Astros starter Framber Valdez dominated and the club’s bullpen was its usual self en route to a 5-2 win that tied the Fall Classic at one game apiece as the Series heads to Philadelphia for the next three games.

[brightcove videoID=6314615190112 playerID=JCdte3tMv height=360 width=640]


Jose Altuve has been the straw that stirs the drink for the Astros offence during the club’s dynastic run over the past several years. This post-season, though, has been different. He endured a funk that saw him without a hit in his first 25 at-bats and the resulting frustration has been clearly visible on his face.

Prior to Game 2, Houston manager Dusty Baker was asked for his thoughts on Altuve’s mentality at that point.

“It’s hard to tell,” Baker told media. “I mean, he can’t be happy, but he’s happy that we’re winning. He might be the strongest dude in this building mentally. He’s probably had to be most of his life.

“So, I just know that any minute now he’s one hit away from a hot streak.”

Hours later, Altuve rewarded his manager’s vocal faith. He ambushed Wheeler’s first pitch and drove a double to left field, then came around to score during Houston’s quick-strike inning. He added two more singles in the game. That’s three hits on the evening and, for reference, Altuve entered the day with four hits in 37 at-bats during the post-season. So, if he’s getting right, it’s coming at the perfect time for the Astros lineup.

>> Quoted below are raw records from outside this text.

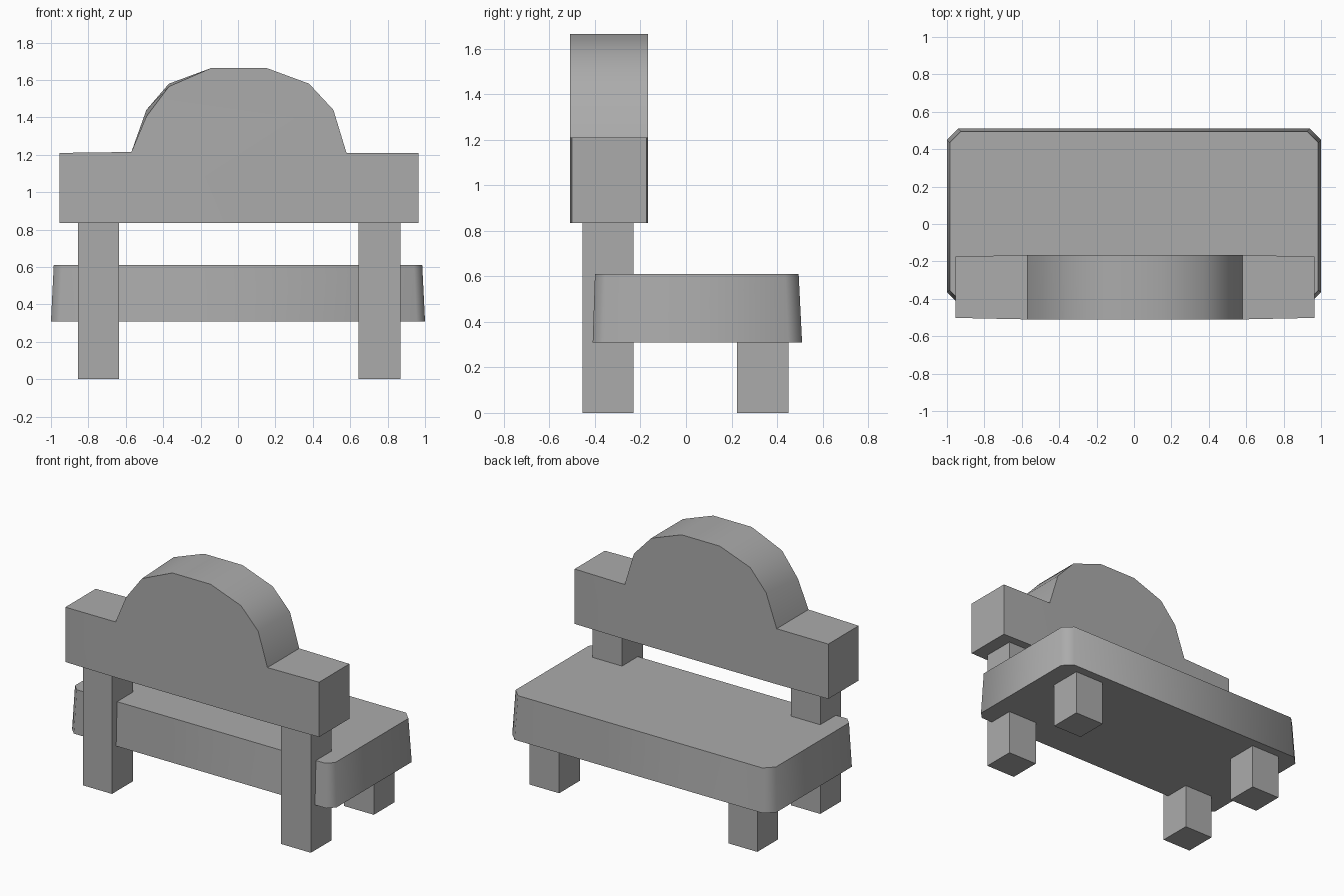
import bpy
import bmesh
import math

if "Cube" in bpy.data.objects:
    bpy.data.objects.remove(bpy.data.objects["Cube"], do_unlink=True)

# Single flat grey
grey = bpy.data.materials.new("plain grey")
grey.use_nodes = True
colour = (0.41, 0.41, 0.41, 1)
grey.diffuse_color = colour
grey.node_tree.nodes["Principled BSDF"].inputs["Base Color"].default_value = colour


def finish(name, bm, smooth_angle=None):
    bmesh.ops.recalc_face_normals(bm, faces=bm.faces)
    mesh = bpy.data.meshes.new(name)
    bm.to_mesh(mesh)
    bm.free()
    mesh.materials.append(grey)
    obj = bpy.data.objects.new(name, mesh)
    bpy.context.collection.objects.link(obj)
    if smooth_angle:
        bpy.ops.object.select_all(action='DESELECT')
        obj.select_set(True)
        bpy.context.view_layer.objects.active = obj
        bpy.ops.object.shade_smooth_by_angle(angle=math.radians(smooth_angle))
    return obj


def box(name, x0, x1, y0, y1, z0, z1):
    bm = bmesh.new()
    bmesh.ops.create_cube(bm, size=1)
    for v in bm.verts:
        v.co = ((x0 + x1) / 2 + v.co.x * (x1 - x0),
                (y0 + y1) / 2 + v.co.y * (y1 - y0),
                (z0 + z1) / 2 + v.co.z * (z1 - z0))
    return finish(name, bm)


def loft(bm, ring_a, ring_b):
    """Join two matching rings with side faces."""
    n = len(ring_a)
    for i in range(n):
        j = (i + 1) % n
        bm.faces.new((ring_a[i], ring_a[j], ring_b[j], ring_b[i]))


# Legs: tall ones carry the backrest, short ones hold up the seat
for side, x0, x1 in (("right", -0.855, -0.635), ("left", 0.645, 0.87)):
    box(f"{side}_backrest_leg", x0, x1, -0.455, -0.23, 0, 0.85)
    box(f"{side}_seat_leg", x0, x1, 0.225, 0.45, 0, 0.33)

# Seat: slab with clipped corners, tapering slightly towards the top
bm = bmesh.new()
rings = []
for z, hx, y0, y1 in ((0.31, 1.0, -0.41, 0.51), (0.61, 0.985, -0.40, 0.495)):
    a, b = 0.045, 0.06          # front and rear corner cuts
    outline = [(-hx + a, y0), (hx - a, y0), (hx, y0 + a), (hx, y1 - b),
               (hx - b, y1), (-hx + b, y1), (-hx, y1 - b), (-hx, y0 + a)]
    rings.append([bm.verts.new((x, y, z)) for x, y in outline])
loft(bm, *rings)
for ring in rings:
    bm.faces.new(ring)
finish("seat", bm, 50)

# Backrest: bar with an arched crest, ends slightly thinner than the middle
profile = [(-0.955, 0.835), (-0.57, 0.835), (0.58, 0.835), (0.965, 0.835),
           (0.965, 1.21), (0.58, 1.21), (0.51, 1.44), (0.38, 1.58),
           (0.15, 1.665), (-0.14, 1.665), (-0.37, 1.58), (-0.49, 1.44),
           (-0.57, 1.215), (-0.955, 1.21)]
front_drop = {10: 0.015, 11: 0.035}     # uneven front edge of the arch
bm = bmesh.new()
rings = []
for sign in (-1, 1):
    ring = []
    for i, (x, z) in enumerate(profile):
        depth = 0.164 if abs(x) > 0.9 else 0.172
        drop = front_drop.get(i, 0) if sign < 0 else 0
        ring.append(bm.verts.new((x, -0.338 + sign * depth, z - drop)))
    rings.append(ring)
loft(bm, *rings)
for r in rings:
    bm.faces.new((r[0], r[1], r[12], r[13]))
    bm.faces.new((r[2], r[3], r[4], r[5]))
    bm.faces.new([r[1], r[2]] + r[5:13])
finish("backrest", bm, 32)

After all, some drinks are best served with straws.


Framber Valdez has been a beast for the Astros all season and coming on the heels of a rough start by ace Justin Verlander in Game 1, it was imperative that the No. 2 starter met the moment on Saturday.

Valdez certainly did that and then some, shoving over the course of his 6.1 innings, allowing just one run on four hits, walking three and striking out nine.

The left-hander was calm and collected — a different Valdez than the one we saw during last year’s World Series, when the Braves lit him up for 10 runs in 4.2 innings over his two starts.

Valdez unleashed a nasty curveball on Phillies hitters that produced nine whiffs and 13 foul balls. Take a look at this beauty he twirled to Bryce Harper in the fourth inning:

Valdez is among the best pitchers in baseball at generating ground balls and that stayed true on Saturday as he induced rally-killing double-play balls from Matt Vierling and Harper in the fifth and sixth innings.


While the final score might reveal a lacklustre affair, there was at least a quick injection of drama from the Phillies perspective, courtesy of slugger Kyle Schwarber in the eighth inning.

Facing Astros reliever Rafael Montero with a runner on first base, Schwarber mashed a pitch deep into the stands down the right-field line. Umpire James Hoye called it fair and there was immediate confusion at Minute Maid Park.

Television cameras managed to capture a great shot of fans who were sitting close to where the ball landed as they motioned hands to their ears, signifying a headset and encouraging a review of the home run.

It was a pretty cool scene and something that can only be produced under the ratcheted-up tension of October baseball. If that ball is gone, the Astros’ lead is cut to 5-3, but the momentum is clearly on the Phillies’ side.

However, first base umpire Tripp Gibson immediately called an umpire’s conference and, after Schwarber had rounded the bases, the homer was overturned.

Foul ball.

Schwarber has to go back to the dish.

So, what does the masher — who at one point in his career was lauded for a resemblance to Babe Ruth — do next?

He settles into the box and launches the next pitch he sees into the sky. It falls at the warning track, into the glove of right-fielder Kyle Tucker, who has to extend his arm fully in the air to make the catch.

All in all, it provided a moment that won’t show up in the boxscore, yet managed to temporarily take the breath away from Houston fans. Twice.

When submitting content, please abide by our submission guidelines, and avoid posting profanity, personal attacks or harassment. Should you violate our submissions guidelines, we reserve the right to remove your comments and block your account. Sportsnet reserves the right to close a story’s comment section at any time.